Is it that Serenade was Balanchine’s first creation for Lincoln Kirstein who enticed him to New York away from Diaghilev’s Ballets Russes, and Carmina Burana was David Bintley’s first splashy number for BRB when he took over the reins of the company some twenty years ago?

Is it that Serenade was created in 1934, and Carl Orff composed his major opus in 1935/36—a linking of creative dates? Tchaikovsky’s Serenade for Strings versus Orff’s Russian-tinged Carmina Burana, in which Stravinsky’s influence is loud and clear?

Maybe there is no link at all, simply the joy of contrasts between the serenely neo-classical and the riotous ‘Bob Fosse’ set pieces in the tongue-in-cheek episodic modern morality tale that Bintley has made of Orff’s work.

Balanchine serenades his ballerinas in the blue moonlight with a stage full of beautiful female forms in pale blue bodices and blue gossamer skirts tinged with pink. Neat heads, beautiful arms, perfect placement, classical poses and mathematical formations in harmony with the music.

For Balanchine, it is always about reverencing the music. Thirty-four minutes of flowing movement to Tchaikovsky’s four movements: the Mozartian first followed by a waltz, an elegy and an andante-allegro finale (tema russo) in which the girls let their hair down.

All ballet’s essential steps incorporated in solos and pas de deux, trio and ensemble. Cascading dance, classical allusions: are those the five graces embracing in a ring posy, is that Apollo and his muses, or is that Orpheus and Eurydice?

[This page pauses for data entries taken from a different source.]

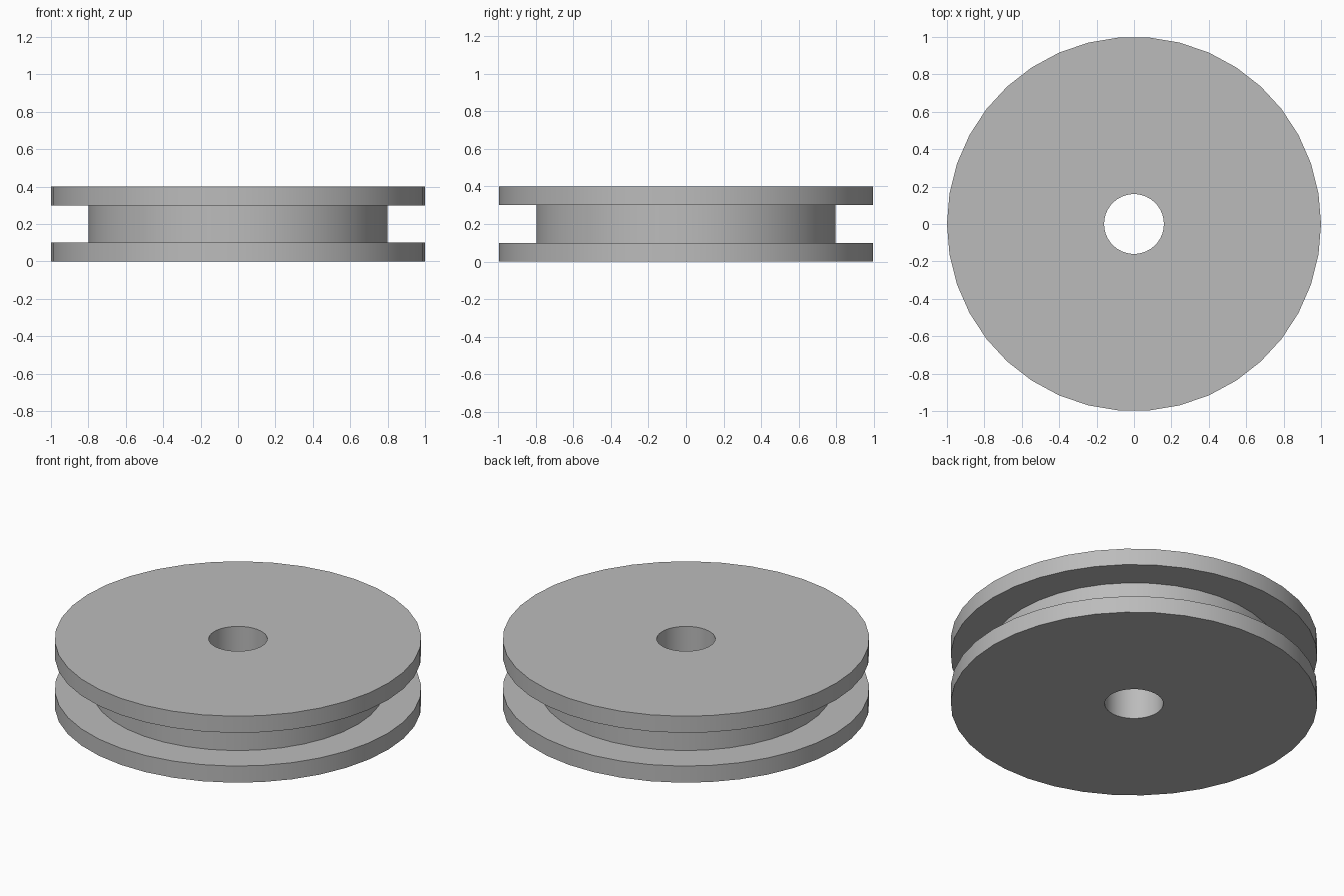
import bpy
import bmesh
import math
from mathutils import Matrix, Vector

if "Cube" in bpy.data.objects:
    bpy.data.objects.remove(bpy.data.objects["Cube"], do_unlink=True)

SIDES = 38
RIM, HUB, BORE = 1.0, 0.8, 0.16
HEIGHT, FLANGE = 0.4, 0.1


def make_material(name, color):
    mat = bpy.data.materials.new(name)
    mat.use_nodes = True
    mat.diffuse_color = color
    mat.node_tree.nodes["Principled BSDF"].inputs["Base Color"].default_value = color
    return mat


def lathe(name, profile, mat):
    """Turn a closed (radius, height) profile around the z axis."""
    bm = bmesh.new()
    rings = []
    for i in range(SIDES):
        turn = Matrix.Rotation(math.tau * i / SIDES, 3, "Z")
        rings.append([bm.verts.new(turn @ Vector((r, 0, z))) for r, z in profile])
    for i, ring in enumerate(rings):
        following = rings[(i + 1) % SIDES]
        for j in range(len(profile)):
            k = (j + 1) % len(profile)
            bm.faces.new((ring[j], following[j], following[k], ring[k]))
    bmesh.ops.recalc_face_normals(bm, faces=bm.faces)
    mesh = bpy.data.meshes.new(name)
    bm.to_mesh(mesh)
    bm.free()
    mesh.materials.append(mat)
    obj = bpy.data.objects.new(name, mesh)
    bpy.context.collection.objects.link(obj)
    bpy.ops.object.select_all(action="DESELECT")
    obj.select_set(True)
    bpy.context.view_layer.objects.active = obj
    bpy.ops.object.shade_smooth_by_angle(angle=math.radians(30))
    return obj


# Grooved wheel: two flanges, a recessed hub and a through bore in one solid
lower = [(BORE, 0), (RIM, 0), (RIM, FLANGE), (HUB, FLANGE)]
upper = [(r, HEIGHT - z) for r, z in reversed(lower)]
lathe("pulley_wheel", lower + upper, make_material("plain grey", (0.5, 0.5, 0.5, 1)))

Chi Cao and Tyrone Singleton partner aloof goddesses and seductive nymphs, Elisha Willis, Céline Gittens and Momoko Hirata, with noble intent

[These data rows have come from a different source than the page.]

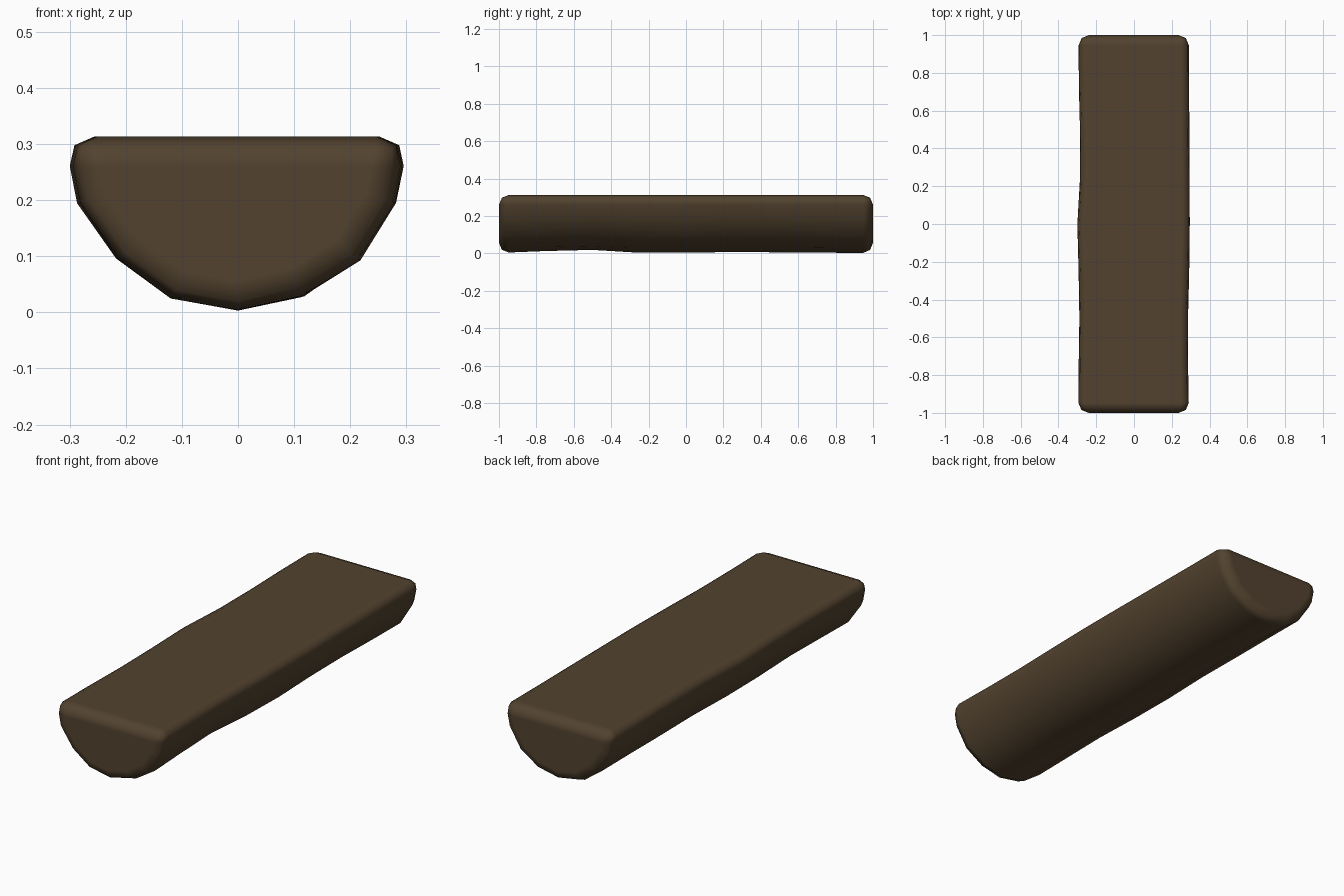
import bpy, bmesh, math

if "Cube" in bpy.data.objects:
    bpy.data.objects.remove(bpy.data.objects["Cube"])

# Half log: one row per cross-section along y -> left width, right width, underside height
stations = [
    (.304, .301, .003), (.304, .297, .013), (.300, .296, .019),
    (.303, .302, .004), (.310, .306, .004), (.296, .305, .008),
    (.296, .303, .006), (.302, .301, .004), (.303, .301, .003),
]
SIDES, TOP = 8, 0.313

bm = bmesh.new()
rings = []
for i, (left, right, low) in enumerate(stations):
    y = -1 + 2 * i / (len(stations) - 1)
    ring = []
    for k in range(SIDES + 1):
        a = math.pi * k / SIDES
        c = math.cos(a)
        x = -c * (left if c > 0 else right)
        # slight hand-hewn unevenness on the round side
        wob = 1 + 0.012 * math.sin(a) * math.sin(2.3 * k + 1.7 * i) * (k != SIDES // 2)
        z = TOP - math.sin(a) * (TOP - low) * wob
        ring.append(bm.verts.new((x * wob, y, z)))
    rings.append(ring)

# Bark strips and flat top
for r0, r1 in zip(rings, rings[1:]):
    n = len(r0)
    for k in range(n):
        j = (k + 1) % n
        bm.faces.new((r0[k], r0[j], r1[j], r1[k]))
# Sawn ends
bm.faces.new(rings[0])
bm.faces.new(rings[-1])
bmesh.ops.recalc_face_normals(bm, faces=bm.faces)
for f in bm.faces:
    f.smooth = True

mesh = bpy.data.meshes.new("half_log")
bm.to_mesh(mesh)
bm.free()
log = bpy.data.objects.new("half_log", mesh)
bpy.context.collection.objects.link(log)

# Rounded rims on the ends and long top edges
bev = log.modifiers.new("rounded_edges", 'BEVEL')
bev.width = 0.053
bev.segments = 2
bev.limit_method = 'ANGLE'
bev.angle_limit = math.radians(50)
bev.harden_normals = True

mat = bpy.data.materials.new("dark_wood")
mat.diffuse_color = (0.085, 0.055, 0.028, 1)
mat.use_nodes = True
mat.node_tree.nodes["Principled BSDF"].inputs["Base Color"].default_value = mat.diffuse_color
mesh.materials.append(mat)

No noble intent in David Bintley’s saucy Carmina Burana. And is there anything more seductive and disruptive than the Goddess Fortuna? The Seminarians don’t stand a chance when they throw their dog collars off and fall sway to temptation—and under the spell of Philip Prowse’s startling astrological designs.

Fortuna—Samara Downs in black cocktail dress and heels—holds centre stage on a black set as Orff’s cantata blasts out from Birmingham’s Royal Ballet Sinfonia and the Ex Cathedra choral ensemble.

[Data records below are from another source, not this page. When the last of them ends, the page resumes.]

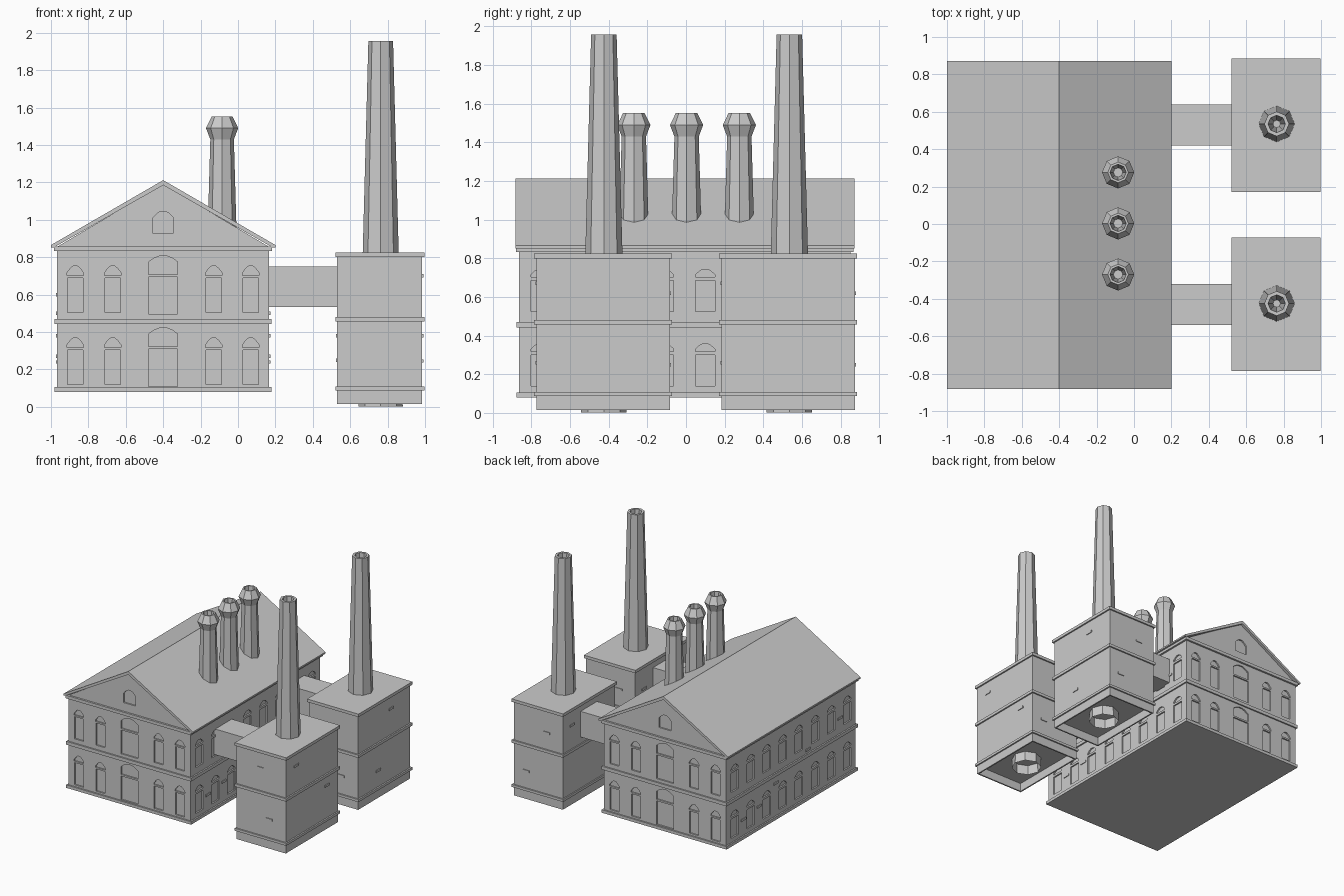
import bpy, bmesh, math

if "Cube" in bpy.data.objects:
    bpy.data.objects.remove(bpy.data.objects["Cube"])

RX, CY = -0.4, -0.007            # ridge x and centre y of the main hall


def finish(name, bm):
    bmesh.ops.recalc_face_normals(bm, faces=bm.faces[:])
    me = bpy.data.meshes.new(name)
    bm.to_mesh(me)
    bm.free()
    ob = bpy.data.objects.new(name, me)
    bpy.context.collection.objects.link(ob)
    return ob


def add_prism(bm, prof, a, b, axis='y'):
    """Extrude a (u, z) outline from a to b along x or y."""
    pos = (lambda u, z, d: (u, d, z)) if axis == 'y' else (lambda u, z, d: (d, u, z))
    r0 = [bm.verts.new(pos(u, z, a)) for u, z in prof]
    r1 = [bm.verts.new(pos(u, z, b)) for u, z in prof]
    bm.faces.new(r0)
    bm.faces.new(r1[::-1])
    n = len(prof)
    for i in range(n):
        j = (i + 1) % n
        bm.faces.new((r0[i], r1[i], r1[j], r0[j]))


def add_box(bm, x0, x1, y0, y1, z0, z1):
    add_prism(bm, [(x0, z0), (x1, z0), (x1, z1), (x0, z1)], y0, y1)


def box(name, *dims):
    bm = bmesh.new()
    add_box(bm, *dims)
    return finish(name, bm)


def prism(name, prof, a, b):
    bm = bmesh.new()
    add_prism(bm, prof, a, b)
    return finish(name, bm)


def revolve(name, prof, x, y, n=8):
    """Revolve (r, z) rings around a vertical axis; r = 0 makes a tip."""
    bm = bmesh.new()
    rings = []
    for r, z in prof:
        if r == 0:
            rings.append([bm.verts.new((x, y, z))] * n)
        else:
            rings.append([bm.verts.new((x + r * math.cos(2 * math.pi * i / n),
                                        y + r * math.sin(2 * math.pi * i / n), z))
                          for i in range(n)])
    for a, b in zip(rings, rings[1:]):
        for i in range(n):
            j = (i + 1) % n
            bm.faces.new(list(dict.fromkeys((a[i], a[j], b[j], b[i]))))
    return finish(name, bm)


def rect(c, w, z0, z1):
    return [(c - w / 2, z0), (c + w / 2, z0), (c + w / 2, z1), (c - w / 2, z1)]


def arch(c, w, z0, zs, z1):
    h = z1 - zs
    return [(c - w / 2, z0), (c + w / 2, z0), (c + w / 2, zs), (c + w * .3, zs + h * .65),
            (c + w * .12, z1), (c - w * .12, z1), (c - w * .3, zs + h * .65), (c - w / 2, zs)]


# Main hall walls
WX0, WX1, WY0, WY1 = -0.968, 0.167, -0.865, 0.85
hall = prism("hall_walls", [(WX0, .08), (WX1, .08), (WX1, .855), (RX, 1.19), (WX0, .855)], WY0, WY1)

# Recessed windows and doors
cut = bmesh.new()
D = 0.012


def opening(prof, axis):
    lo, hi = (WY0, WY1) if axis == 'y' else (WX0, WX1)
    add_prism(cut, prof, lo - .03, lo + D, axis)
    add_prism(cut, prof, hi - D, hi + .03, axis)


for dz in (0, 0.385):
    for c in (-0.87, -0.67, -0.13, 0.068):
        opening(rect(c, .082, .12 + dz, .305 + dz), 'y')
        opening(arch(c, .09, .318 + dz, .33 + dz, .368 + dz), 'y')
    opening(rect(RX, .155, .11 + dz, .308 + dz), 'y')
    opening(arch(RX, .155, .322 + dz, .39 + dz, .422 + dz), 'y')
    for k in range(8):
        c = CY + (k - 3.5) * 0.213
        opening(rect(c, .1, .14 + dz, .3 + dz), 'x')
        opening(arch(c, .1, .318 + dz, .33 + dz, .358 + dz), 'x')
opening(arch(RX, .112, .93, 1.01, 1.045), 'y')
cutter = finish("window_cutter", cut)
cutter.hide_render = True
mod = hall.modifiers.new("openings", 'BOOLEAN')
mod.operation = 'DIFFERENCE'
mod.solver = 'EXACT'
mod.object = cutter
bpy.context.view_layer.objects.active = hall
bpy.ops.object.modifier_apply(modifier=mod.name)
bpy.data.objects.remove(cutter)

# Hall ledges and roof
for name, o, z0, z1 in (("hall_plinth", .012, .08, .105), ("hall_middle_ledge", .012, .442, .47),
                        ("hall_cornice", .016, .832, .858)):
    box(name, WX0 - o, WX1 + o, WY0 - o, WY1 + o, z0, z1)
prism("hall_roof", [(-1, .865), (RX, 1.212), (.2, .865), (.2, .852), (.185, .852),
                    (RX, 1.185), (-.985, .852), (-1, .852)], -.882, .872)

# Three small flared roof chimneys
for i in (-1, 0, 1):
    revolve("roof_chimney", [(.078, .9), (.076, .98), (.063, 1.43), (.086, 1.49), (.055, 1.553),
                             (.043, 1.553), (.025, 1.3), (0, 1.3)], -.085, .003 + i * .273)

# Two boiler towers with bridges and tall chimneys
TX0, TX1 = .53, .985
for yc, cy, by in ((-.429, -.425, -.43), (.529, .535, .53)):
    y0, y1 = yc - .345, yc + .345
    box("tower_walls", TX0, TX1, y0, y1, .085, .82)
    skirt = bmesh.new()
    for x in (TX0, TX1 - .012):
        add_box(skirt, x, x + .012, y0, y1, .015, .09)
    for y in (y0, y1 - .012):
        add_box(skirt, TX0, TX1, y, y + .012, .015, .09)
    finish("tower_skirt", skirt)
    for name, z0, z1 in (("tower_base_ledge", .087, .108), ("tower_middle_ledge", .457, .481),
                         ("tower_cap", .8, .825)):
        box(name, TX0 - .01, TX1 + .012, y0 - .012, y1 + .012, z0, z1)
    box("bridge", WX1 - .01, TX0 + .01, by - .109, by + .109, .535, .75)
    revolve("tall_chimney", [(.118, .003), (.066, 1.957), (.046, 1.957), (.02, 1.5), (0, 1.5)],
            .763, cy)

# Loose raised bricks
bricks = bmesh.new()
E, L, H = .006, .03, .009


def brick_x(x, y, z):
    add_box(bricks, x - E, x + E, y - L, y + L, z - H, z + H)


def brick_y(x, y, z):
    add_box(bricks, x - L, x + L, y - E, y + E, z - H, z + H)


for y, z in ((-.635, .7), (-.23, .38), (.62, .7), (.45, .245)):
    brick_x(TX1, y, z)
for y, z in ((-.6, .25), (-.2, .62), (.3, .38), (.75, .68)):
    brick_x(TX0, y, z)
for yf, yb in ((-.774, -.084), (.184, .874)):
    for x, z in ((.755, .67), (.83, .26)):
        brick_y(x, yf, z)
    for x, z in ((.68, .62), (.87, .25)):
        brick_y(x, yb, z)
for y, z in ((-.65, .6), (-.22, .5), (.2, .38), (.42, .27), (.63, .24)):
    brick_x(WX0, CY + y - .0, z)
    brick_x(WX1, CY - y, z)
finish("raised_bricks", bricks)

Suddenly, bloodstained wooden crosses fall from the heavens and seven seminarians dance their fervency to God. I’m already incongruously thinking Seven Brides for Seven Brothers and Russ Tamblyn.

Spring follows with its fecundity, its pregnant ladies in bobbed black wigs and gossamer thin clothes, and their teasing of a ‘naïve boy’ (Jamie Bond). Not The Rite of Spring, but Les Noces

A brick wall and boys in florid shirts, wiggling their hips, slicking their hair back, V signs to the world, pony-tailed girls giving boys the eye—what does that remind you of, Jerome Robbins, perhaps?

Rows of chairs in a dance hall pickup place—I count twenty-six young people sitting on them—Pina Bausch’s Kontakthof? A chair as motorbike—Bintley is nothing if not a crowd pleaser and a storyteller with a strong sense of humour.

Taking the libretto literally, Bintley delights in its picaresque nature. A Weimar cabaret show is the poor Roast Swan’s (Jenna Roberts as tasty dish) grande bouffe scenario. To be eaten by five monstrously fat gourmandizing men in gross George Grosz masks, what a fate. Brecht and Rabelais anyone?

Sweet Charity, Chicago and Kurt Weill’s Seven Deadly Sins line up in the brothel run by Madame Fortune. Another seminarian bites the dust. Iain Mackay loses not just his faith but his clothes to lust. Led astray by the woman in red, Fortuna.

And the wheel turns, as the sheets billow. Primal urges give way to blood red crosses dripping blood, or is that the ashes of lost souls consumed in the ring of fire?

Musical comedy, music hall and Weimar cabaret not at all what one expects to ‘the most widely played classical music in the last 75 years’. And what does one make of the men in black uniform—the music’s unfortunate fascist associations?

What would the medieval monks who wrote the poems that inspired Orff make of this sixty-five-minute brazen show?

They might commend the singing, especially from soprano Madeleine Pierard, tenor Jeremy Budd, and baritone William Dazeley.